Look! It's really simple here.
Some companies are working to give us choices in the marketplace. Some companies work very hard to limit our choices.
Google works to give me choices through innovation and by empowering businesses that surround it in the marketplace. (Android phones for instance, are available from a number of vendors, and on a number of cell phone carriers' platforms.)
Apple endeavors to limit my choices. (The iPhone will at soon be available at last, on more than one cell network, but is still available from only one vendor. And of course, some of us are having a hard time believing Steve Jobs' claim that Flash is unfit for the iPad.)
Hulu and TiVo work to give me choices. (The ability to select programming according to my wishes and schedules is no longer revolutionary, it's what I demand.) Comcast and Viacom endeavor to limit my choices.
Memo to the marketplace: If you actively engage in an effort to restrict the number of choices in the marketplace, we will see who you are and you will fail. Players who work to innovate and compete in the marketplace by innovating and standing for excellence will be the winners.

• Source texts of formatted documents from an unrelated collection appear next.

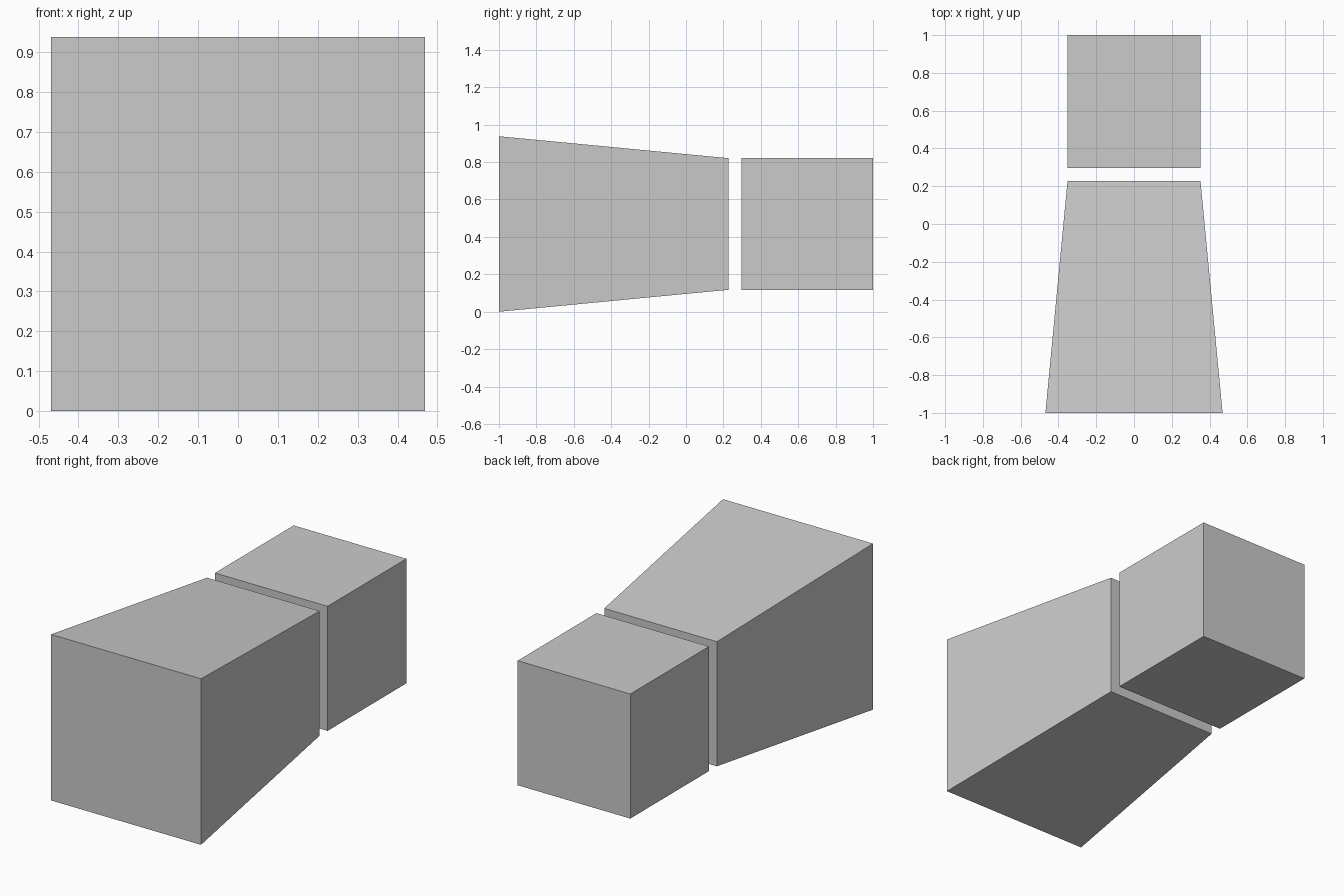
import bpy
import bmesh

if "Cube" in bpy.data.objects:
    bpy.data.objects.remove(bpy.data.objects["Cube"])

MID_Z = 0.469     # shared axis height of both blocks
SMALL = 0.352     # half width of the square section at the gap
LARGE = 0.469     # half width of the flared front end


def square_block(name, y0, half0, y1, half1):
    """Square-section block along y, tapering from half0 to half1."""
    bm = bmesh.new()
    bmesh.ops.create_cube(bm, size=2)
    for v in bm.verts:
        half, y = (half0, y0) if v.co.y < 0 else (half1, y1)
        v.co = (v.co.x * half, y, MID_Z + v.co.z * half)
    bmesh.ops.recalc_face_normals(bm, faces=bm.faces)
    mesh = bpy.data.meshes.new(name)
    bm.to_mesh(mesh)
    bm.free()
    obj = bpy.data.objects.new(name, mesh)
    bpy.context.collection.objects.link(obj)
    return obj


# Flared front block
square_block("tapered_front_block", -1.0, LARGE, 0.227, SMALL)
# Rear cube, separated by a narrow gap
square_block("rear_cube", 0.297, SMALL, 1.0, SMALL)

Now what brings this one for me? It's this little vignette in the ongoing battle between Viacom and YouTube. If this claim can be substantiated, it is clearly the dying screeches of a brobdingnagian corporate beast headed for extinction. Even if the claim is fallacious, that is what you're hearing given the expectation that 1 in 8 American households will stop paying for cable or satellite in the coming year.
The writing is on the wall. If you are interested in giving us what we want, you'll thrive. If you're committed to shoving it down our throats and will work to defend that position, you're headed for the tar pits.
So anyone want a cable converter box? You can find mine on freecycle.org.